We walk for pleasure, to clear the head and tire the body, and to escape from the confines of the house. A house can be a prison. So we like to go out and walk even in the rain. A walk is a sip of good health. After a good trudge we come home in a better mood than when we left. Some of us aim at a certain landmark. We go as far as the old oak on the hill perhaps, where we turn round and walk back again.
The thing is never to look back. Always go onwards.
Here in Mallorca there has never been an established network of public footpaths. The Mallorcan who has recently landed in England or Wales is amazed to find paths through fields and woods, all with convenient signposts, kissing gates and stiles. There were always tracks through the Sierra de Tramuntana in the north of the island which served as a necessary way for people to reach their fields or walk to the market in the next village. They were for day to day needs and not for the pleasure of walking. Some of these actually went through private properties and gardens. In fact, the landowners would position these paths near the house so that they could see who was passing and what they were doing. This worked well when only a handful of villagers used the path each month. Now, however, we live in a time of mass tourism when planes full of holidaymakers queue in the sky over the island to land at Son San Joan Airport and three or four cruise ships bring in more than ten thousand visitors in a single day.
Now hundreds of walkers use the paths that were once remote, and the landowners who used to check on the passers-by are now inspected and photographed by the inquisitive tourist. The less sociable of them have closed the paths altogether while the more tolerant have rerouted them around the outside of the wall which encloses their property.

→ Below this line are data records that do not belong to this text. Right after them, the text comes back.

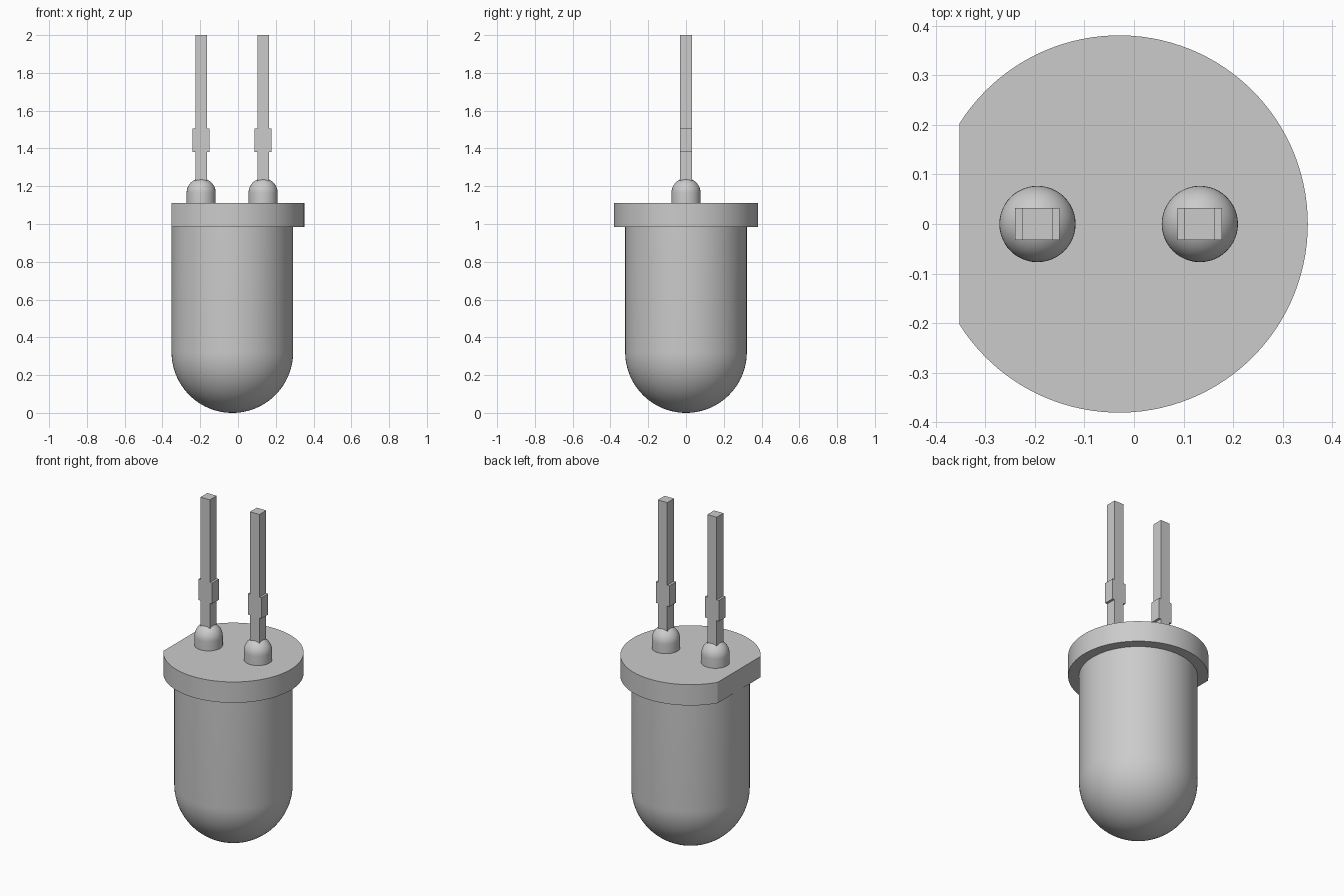
import bpy, bmesh, math

if "Cube" in bpy.data.objects:
    bpy.data.objects.remove(bpy.data.objects["Cube"], do_unlink=True)

GREY = (0.6, 0.6, 0.6, 1)
mat = bpy.data.materials.new("plain grey")
mat.use_nodes = True
mat.diffuse_color = GREY
mat.node_tree.nodes["Principled BSDF"].inputs["Base Color"].default_value = GREY

AXIS = -0.03      # centre line of the body
FLAT = -0.352     # flat side of the rim


def finish(name, bm, location, smooth=False):
    bmesh.ops.recalc_face_normals(bm, faces=bm.faces)
    mesh = bpy.data.meshes.new(name)
    bm.to_mesh(mesh)
    bm.free()
    mesh.materials.append(mat)
    obj = bpy.data.objects.new(name, mesh)
    obj.location = location
    bpy.context.collection.objects.link(obj)
    if smooth:
        bpy.ops.object.select_all(action='DESELECT')
        obj.select_set(True)
        bpy.context.view_layer.objects.active = obj
        bpy.ops.object.shade_smooth_by_angle(angle=math.radians(30))
    return obj


def domed_cylinder(name, radius, length, location, direction, sides):
    """Cylinder from z = 0 along direction, ending in a hemisphere."""
    bm = bmesh.new()
    steps = sides // 4
    profile = [(0, 0), (radius, 0)]
    for i in range(steps + 1):
        a = i / steps * math.pi / 2
        profile.append((radius * math.cos(a), length + radius * math.sin(a)))
    verts = [bm.verts.new((r, 0, z * direction)) for r, z in profile]
    edges = [bm.edges.new(pair) for pair in zip(verts, verts[1:])]
    bmesh.ops.spin(bm, geom=verts + edges, cent=(0, 0, 0), axis=(0, 0, 1),
                   angle=math.tau, steps=sides)
    bmesh.ops.remove_doubles(bm, verts=bm.verts, dist=0.0001)
    return finish(name, bm, location, True)


def prism(name, outline, height, location, smooth=False):
    """Straight extrusion of an outline."""
    bm = bmesh.new()
    face = bm.faces.new([bm.verts.new((x, y, 0)) for x, y in outline])
    top = bmesh.ops.extrude_face_region(bm, geom=[face])["geom"]
    bmesh.ops.translate(bm, vec=(0, 0, height),
                        verts=[v for v in top if isinstance(v, bmesh.types.BMVert)])
    return finish(name, bm, location, smooth)


# Round-nosed body
domed_cylinder("body", 0.322, 0.668, (AXIS, 0, 0.99), -1, 96)

# Rim with one flat side
rim_radius = 0.381
half = math.acos((FLAT - AXIS) / rim_radius)
arc = [-half + 2 * half * i / 96 for i in range(97)]
prism("rim", [(rim_radius * math.cos(a), rim_radius * math.sin(a)) for a in arc],
      0.125, (AXIS, 0, 0.985), True)

# Legs, each with a domed collar and a wider stop
for side, x in (("right", -0.195), ("left", 0.133)):
    domed_cylinder(side + "_collar", 0.077, 0.055, (x, 0, 1.11), 1, 48)
    w, s, d = 0.031, 0.045, 0.032
    z0, z1, z2, z3 = 1.12, 1.38, 1.505, 2.0
    right_edge = [(w, z0), (w, z1), (s, z1), (s, z2), (w, z2), (w, z3)]
    outline = right_edge + [(-px, pz) for px, pz in reversed(right_edge)]
    leg = prism(side + "_leg", outline, 2 * d, (x, d, 0))
    leg.rotation_euler.x = math.pi / 2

The whirligig of time brings in many changes!
Sometimes there is no need to find a path at all because people come to you.
‘Build a better mousetrap, and the world will beat a path to your door.’
Following a path is a way through the world and is often not the easy option. Didn’t Jesus say, ‘Narrow is the way that leads to life’?
For Ophelia the straight and narrow path became ‘the steep and thorny way to heaven’, and she warned her brother against ‘the primrose path to dalliance’. What a pity that primroses should lead us astray! But beauty perhaps cannot always be trusted. How many people have been led down the garden path!
Whenever we follow a path, we follow all those who have walked along it. But it is still the first time for each of us, however well-travelled the path may be. Ask young lovers!
The final word comes from the Andalusian poet, Antonio Machado, who found great love and great sorrow in the cold town of Soria in the north of Spain.
Caminante, no hay camino,
se hace camino al andar.
Traveller, there is no path,
You make your path as you walk.